White House

Kobach: Trump failed ‘big test’ on immigration with Haiti

Kansas Secretary of State Kris Kobach answers questions about his run for the Republican nomination for governor.
Kansas Secretary of State Kris Kobach answers questions about his run for the Republican nomination for governor. AP

Kansas Secretary of State Kris Kobach, who has made immigration enforcement a core part of his pitch in his run for governor, is criticizing his ally Donald Trump, charging that White House failed a “big test” on immigration by moving too slowly to end special deportation protections for nearly 60,000 Haitians.

Kobach, who writes for Breitbart News, told the hard-right outlet that a decision to give Haitian nationals 18 months to remain in the United States despite terminating their protected status, known as Temporary Protected Status, undermined the Trump administration’s immigration principles.

“[Extension of TPS for Haitians] sends a bad signal that the Trump administration may not really be as interested in enforcing the law as first thought,” Kobach said. “I think its really important now that White House reassure the country that they will … not follow executive amnesties.”

Department of Homeland Security Acting Secretary Elaine Duke announced Monday that the administration was revoking TPS for tens of thousands of Haitians, most of whom live in Miami. But DHS also said it was providing the Haitians 18 months to make arrangements to return to their homeland.

A Trump administration official said it also provides time for Congress to seek another legal avenue for Haitians nationals to remain.
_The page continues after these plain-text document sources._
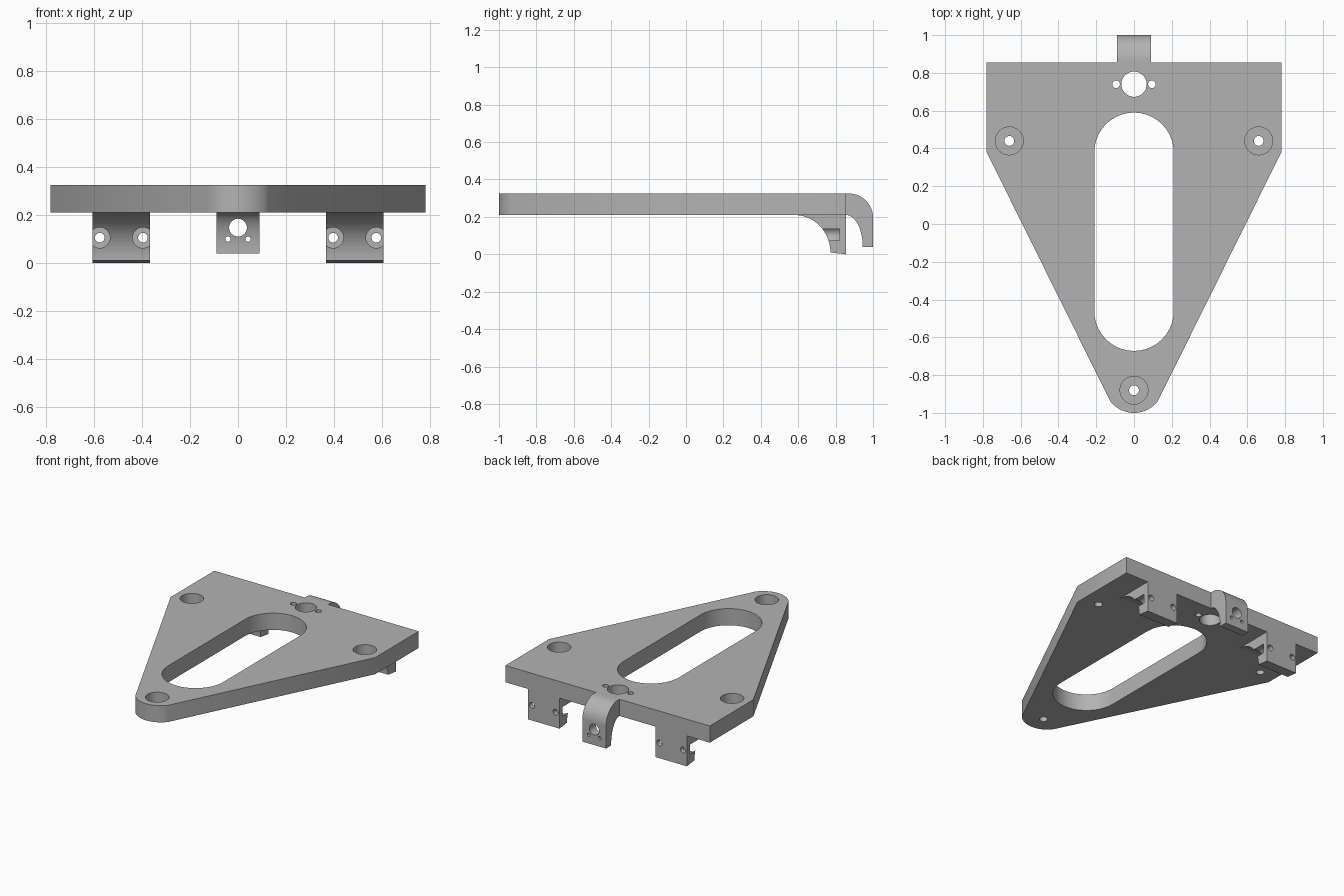
import bpy, bmesh
from math import sin, cos, pi, radians, atan2
from mathutils import Matrix, Vector

if "Cube" in bpy.data.objects:
    bpy.data.objects.remove(bpy.data.objects["Cube"])

grey = bpy.data.materials.new("matte grey")
grey.use_nodes = True
grey.diffuse_color = (0.45, 0.45, 0.45, 1)
grey.node_tree.nodes["Principled BSDF"].inputs["Base Color"].default_value = (0.45, 0.45, 0.45, 1)

BASE, TOP, BACK = 0.21, 0.325, 0.855


def arc(cx, cy, rx, ry, start, end, steps=20):
    """Points along an elliptical arc, angles in degrees."""
    angles = [radians(start + (end - start) * i / steps) for i in range(steps + 1)]
    return [(cx + rx * cos(a), cy + ry * sin(a)) for a in angles]


def extrude(name, points, low, high, axis="z"):
    """Solid from a profile: (x, y) along z, or (y, z) along x."""
    bm = bmesh.new()
    place = (lambda a, b: (a, b, low)) if axis == "z" else (lambda a, b: (low, a, b))
    face = bm.faces.new([bm.verts.new(place(a, b)) for a, b in points])
    moved = bmesh.ops.extrude_face_region(bm, geom=[face])["geom"]
    shift = Vector((0, 0, high - low)) if axis == "z" else Vector((high - low, 0, 0))
    bmesh.ops.translate(bm, vec=shift, verts=[v for v in moved if isinstance(v, bmesh.types.BMVert)])
    bmesh.ops.recalc_face_normals(bm, faces=bm.faces)
    mesh = bpy.data.meshes.new(name)
    bm.to_mesh(mesh)
    bm.free()
    mesh.materials.append(grey)
    obj = bpy.data.objects.new(name, mesh)
    bpy.context.collection.objects.link(obj)
    return obj


def drill(x, across, r, low, high, axis="z"):
    """Round cutter along z at (x, y), or along y at (x, z)."""
    obj = extrude("drill", arc(0, 0, r, r, 0, 348.75, 31), low, high)
    if axis == "y":
        obj.data.transform(Matrix.Rotation(radians(-90), 4, "X"))
        obj.data.transform(Matrix.Translation((x, 0, across)))
    else:
        obj.data.transform(Matrix.Translation((x, across, 0)))
    return obj


def cut(target, cutters):
    bpy.context.view_layer.objects.active = target
    for cutter in cutters:
        cutter.hide_render = True
        mod = target.modifiers.new("cut", "BOOLEAN")
        mod.operation, mod.solver, mod.object = "DIFFERENCE", "EXACT", cutter
        bpy.ops.object.modifier_apply(modifier=mod.name)
        bpy.data.objects.remove(cutter)


# Tapered plate with a rounded nose
nose_angle = 180 / pi * atan2(-0.10, 0.125)
outline = [(-0.78, BACK), (-0.78, 0.38)]
outline += arc(0, -0.84, 0.16, 0.16, -180 - nose_angle, nose_angle)
outline += [(0.78, 0.38), (0.78, BACK)]
plate = extrude("mounting_plate", outline, BASE, TOP)

# Long slot, counterbored screw holes and the central hole group
slot = arc(0, 0.38, 0.21, 0.21, 0, 180) + arc(0, -0.462, 0.21, 0.21, 180, 360)
holes = [extrude("slot", slot, 0.1, 0.4)]
for x, y in [(-0.66, 0.44), (0.66, 0.44), (0, -0.88)]:
    holes += [drill(x, y, 0.074, 0.24, 0.4), drill(x, y, 0.026, 0.1, 0.4)]
holes += [drill(x, 0.74, r, 0.1, 0.4) for x, r in [(0, 0.067), (-0.095, 0.02), (0.095, 0.02)]]
cut(plate, holes)

# Curved hook at the back, with one large and two small holes
hook_profile = arc(0.87, 0.195, 0.13, 0.13, 90, 0) + [(1.0, 0.04)]
hook_profile += arc(BACK, 0.04, 0.09, 0.17, 0, 90) + [(BACK, TOP)]
hook = extrude("back_hook", hook_profile, -0.09, 0.09, "x")
cut(hook, [drill(x, z, r, 0.8, 1.1, "y")
           for x, z, r in [(0, 0.147, 0.037), (-0.042, 0.099, 0.011), (0.042, 0.099, 0.011)]])

# Two filleted brackets below the back edge, each with two counterbored bolt holes
bracket_profile = [(BACK, BASE), (BACK, 0)] + arc(0.58, 0.01, 0.192, 0.2, 0, 90)
brackets = []
for side, name in [(-1, "right_bracket"), (1, "left_bracket")]:
    low, high = sorted((side * 0.367, side * 0.605))
    bracket = extrude(name, bracket_profile, low, high, "x")
    bolts = []
    for x in (0.396, 0.576):
        bolts += [drill(side * x, 0.105, 0.043, 0.5, 0.82, "y"),
                  drill(side * x, 0.105, 0.02, 0.5, 1.0, "y")]
    cut(bracket, bolts)
    brackets.append(bracket)

# Smooth the curved walls, keep the machined edges sharp
bpy.ops.object.select_all(action="DESELECT")
for obj in [plate, hook] + brackets:
    obj.select_set(True)
bpy.context.view_layer.objects.active = plate
bpy.ops.object.shade_smooth_by_angle(angle=radians(30))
“Only Congress can take action to reform the TPS program or address the concerns voiced by many that these individuals should have a future in the United States,” a senior administration official said.

The United States granted TPS to Haitian nationals living in the United States after a 2000 earthquake that left more than 300,000 dead, 1.5 million homeless and an equal number injured. While the country continues to suffer from extreme poverty, the administration said that conditions for which TPS was granted have largely been resolved.
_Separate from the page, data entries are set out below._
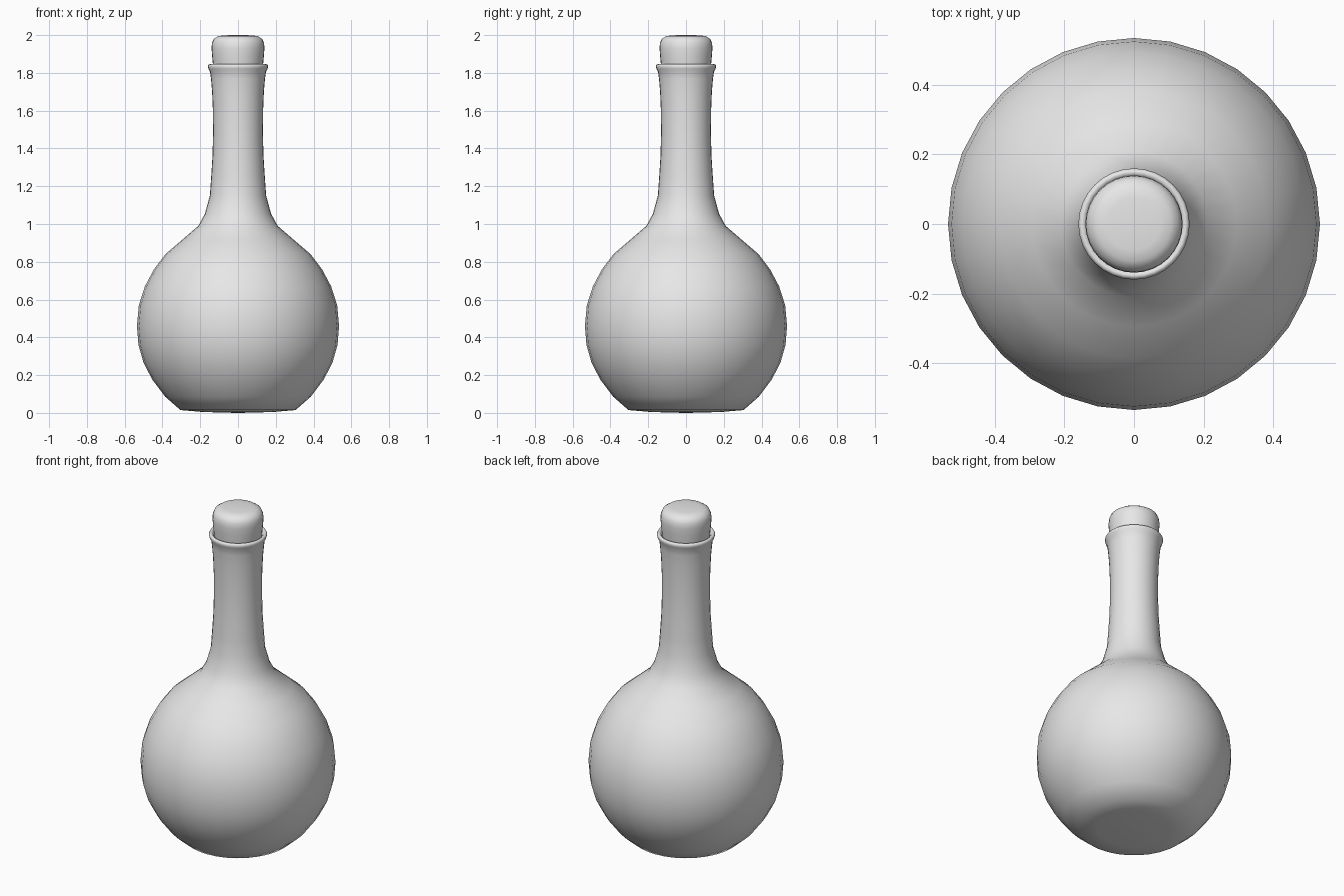
import bpy, bmesh, math

if "Cube" in bpy.data.objects:
    bpy.data.objects.remove(bpy.data.objects["Cube"])

SIDES = 32


def material(name, rgb):
    m = bpy.data.materials.new(name)
    m.diffuse_color = (*rgb, 1)
    m.use_nodes = True
    m.node_tree.nodes["Principled BSDF"].inputs["Base Color"].default_value = m.diffuse_color
    return m


def lathe(name, profile, mat):
    """Revolve (radius, z) points about z; radius 0 makes a pole."""
    bm = bmesh.new()
    rings = []
    for r, z in profile:
        if r == 0:
            rings.append([bm.verts.new((0, 0, z))] * SIDES)
        else:
            rings.append([bm.verts.new((r * math.cos(2 * math.pi * i / SIDES),
                                        r * math.sin(2 * math.pi * i / SIDES), z))
                          for i in range(SIDES)])
    for a, b in zip(rings, rings[1:]):
        for i in range(SIDES):
            j = (i + 1) % SIDES
            bm.faces.new(list(dict.fromkeys((a[i], a[j], b[j], b[i]))))
    bmesh.ops.recalc_face_normals(bm, faces=bm.faces[:])
    for f in bm.faces:
        f.smooth = True
    mesh = bpy.data.meshes.new(name)
    bm.to_mesh(mesh)
    bm.free()
    mesh.materials.append(mat)
    ob = bpy.data.objects.new(name, mesh)
    bpy.context.collection.objects.link(ob)
    return ob


grey = material("light grey", (0.8, 0.8, 0.8))

# Round flask: base, bulb, shoulder, neck and rolled lip
lathe("flask", [
    (0, 0.0), (0.10, 0.002), (0.20, 0.006), (0.305, 0.015),
    (0.385, 0.085), (0.453, 0.175), (0.50, 0.265), (0.527, 0.36),
    (0.535, 0.46), (0.525, 0.57), (0.493, 0.67), (0.445, 0.76),
    (0.385, 0.84), (0.295, 0.917), (0.21, 0.99), (0.175, 1.055),
    (0.149, 1.15), (0.142, 1.25), (0.135, 1.36), (0.132, 1.48),
    (0.133, 1.60), (0.137, 1.70), (0.143, 1.77), (0.148, 1.805),
    (0.157, 1.823), (0.160, 1.836), (0.155, 1.845), (0.147, 1.847),
    (0.138, 1.840), (0.130, 1.82), (0.125, 1.78)], grey)

# Cork stopper, seated in the neck
lathe("stopper", [
    (0, 1.78), (0.125, 1.78), (0.133, 1.845), (0.137, 1.89),
    (0.140, 1.93), (0.138, 1.958), (0.128, 1.98), (0.107, 1.994),
    (0.075, 1.999), (0, 2.0)], grey)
Proponents of TPS for people from Central America and Haiti argue that ending the designation for those countries is counterproductive and could also spur more illegal immigration.

“I travelled to #Haiti after the earthquake in 2010 and after hurricane Matthew in 2016. So I can personally attest that #Haiti is not prepared to take back nearly 60,000 #TPS recipients under these difficult and harsh conditions,” Rep. Ileana Ros-Lehtinen, R-Fl., wrote in a tweet Monday night.

Kobach was an early supporter of Trump’s candidacy and advised him on immigration policy throughout the campaign. He was named vice chair of a presidential commission tasked with researching voter fraud in May, and the president’s son, Donald Trump Jr., is joining Kobach at a fundraiser in Overland Park next week, the Kansas City Star reported.

Still, this is not the first time that Kobach has criticized the adminstration’s handling of TPS. Earlier this month, Kobach charged that the TPS protections are being abused.

“It is an absurd abuse of the law to continue extending the Honduran illegal aliens’ stay in the United States when an entire generation of Hondurans has been born since the hurricane,” Kobach wrote in a Breitbart column.